::: Data :::

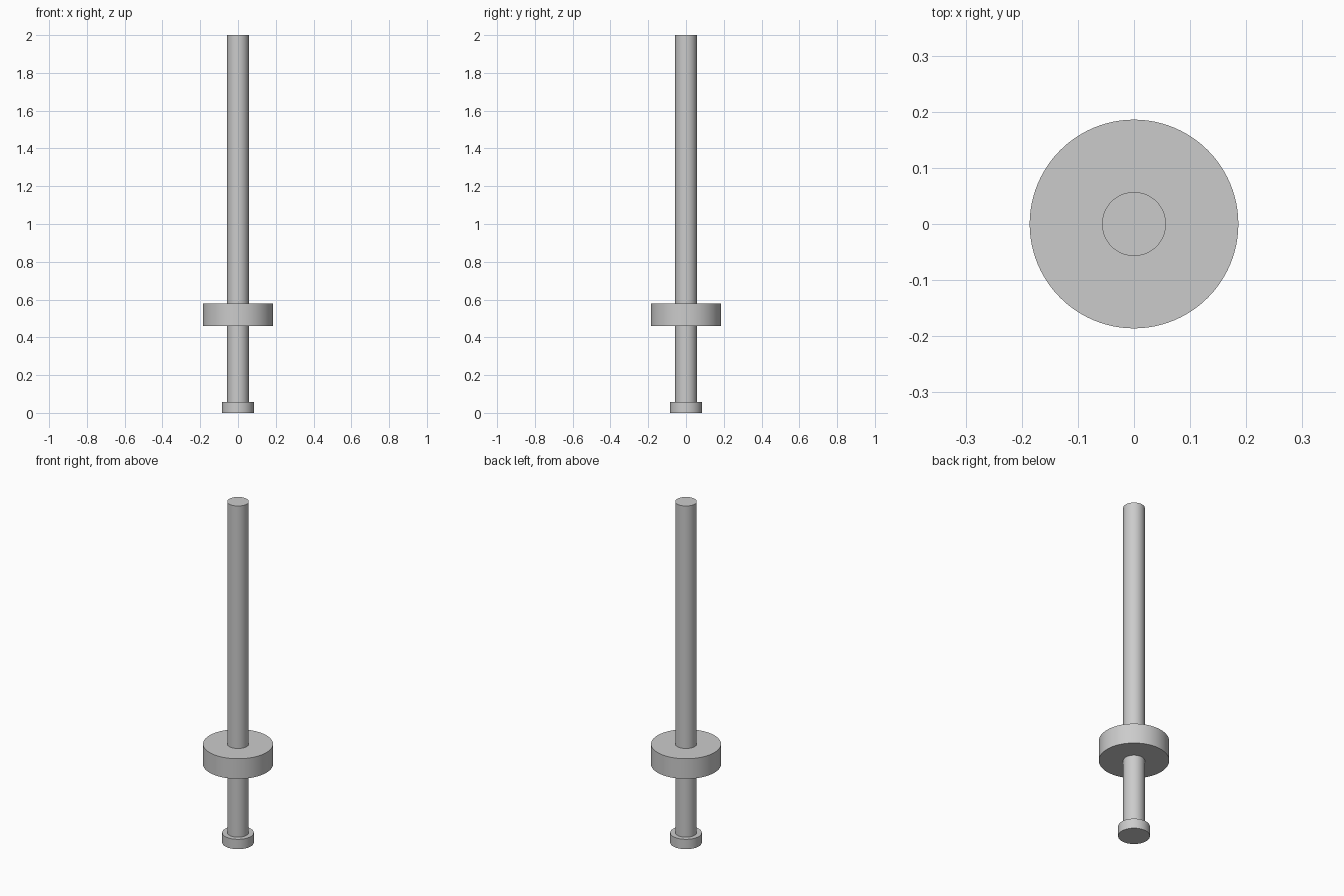
import bpy
import math

default_cube = bpy.data.objects.get("Cube")
if default_cube:
    bpy.data.objects.remove(default_cube, do_unlink=True)

# Single metal colour
GREY = (0.6, 0.6, 0.6, 1)
metal = bpy.data.materials.new("grey_metal")
metal.use_nodes = True
metal.diffuse_color = GREY
metal.node_tree.nodes["Principled BSDF"].inputs["Base Color"].default_value = GREY


def cylinder(name, radius, bottom, top):
    """Upright round part between two heights, smooth side and sharp rims."""
    bpy.ops.mesh.primitive_cylinder_add(
        vertices=96, radius=radius, depth=top - bottom,
        location=(0, 0, (bottom + top) / 2))
    part = bpy.context.object
    part.name = name
    part.data.name = name
    part.data.materials.append(metal)
    bpy.ops.object.shade_smooth_by_angle(angle=math.radians(30))
    return part


# Long rod, with a wide collar partway up and a small foot at the end
cylinder("rod", 0.057, 0.03, 2.0)
cylinder("collar", 0.186, 0.46, 0.578)
cylinder("foot", 0.084, 0.0, 0.058)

:::

_The problem:_ Your answer should consist of every line from the entries that holds "metal".

_Exercise result:_
# Single metal colour
metal = bpy.data.materials.new("grey_metal")
metal.use_nodes = True
metal.diffuse_color = GREY
metal.node_tree.nodes["Principled BSDF"].inputs["Base Color"].default_value = GREY
    part.data.materials.append(metal)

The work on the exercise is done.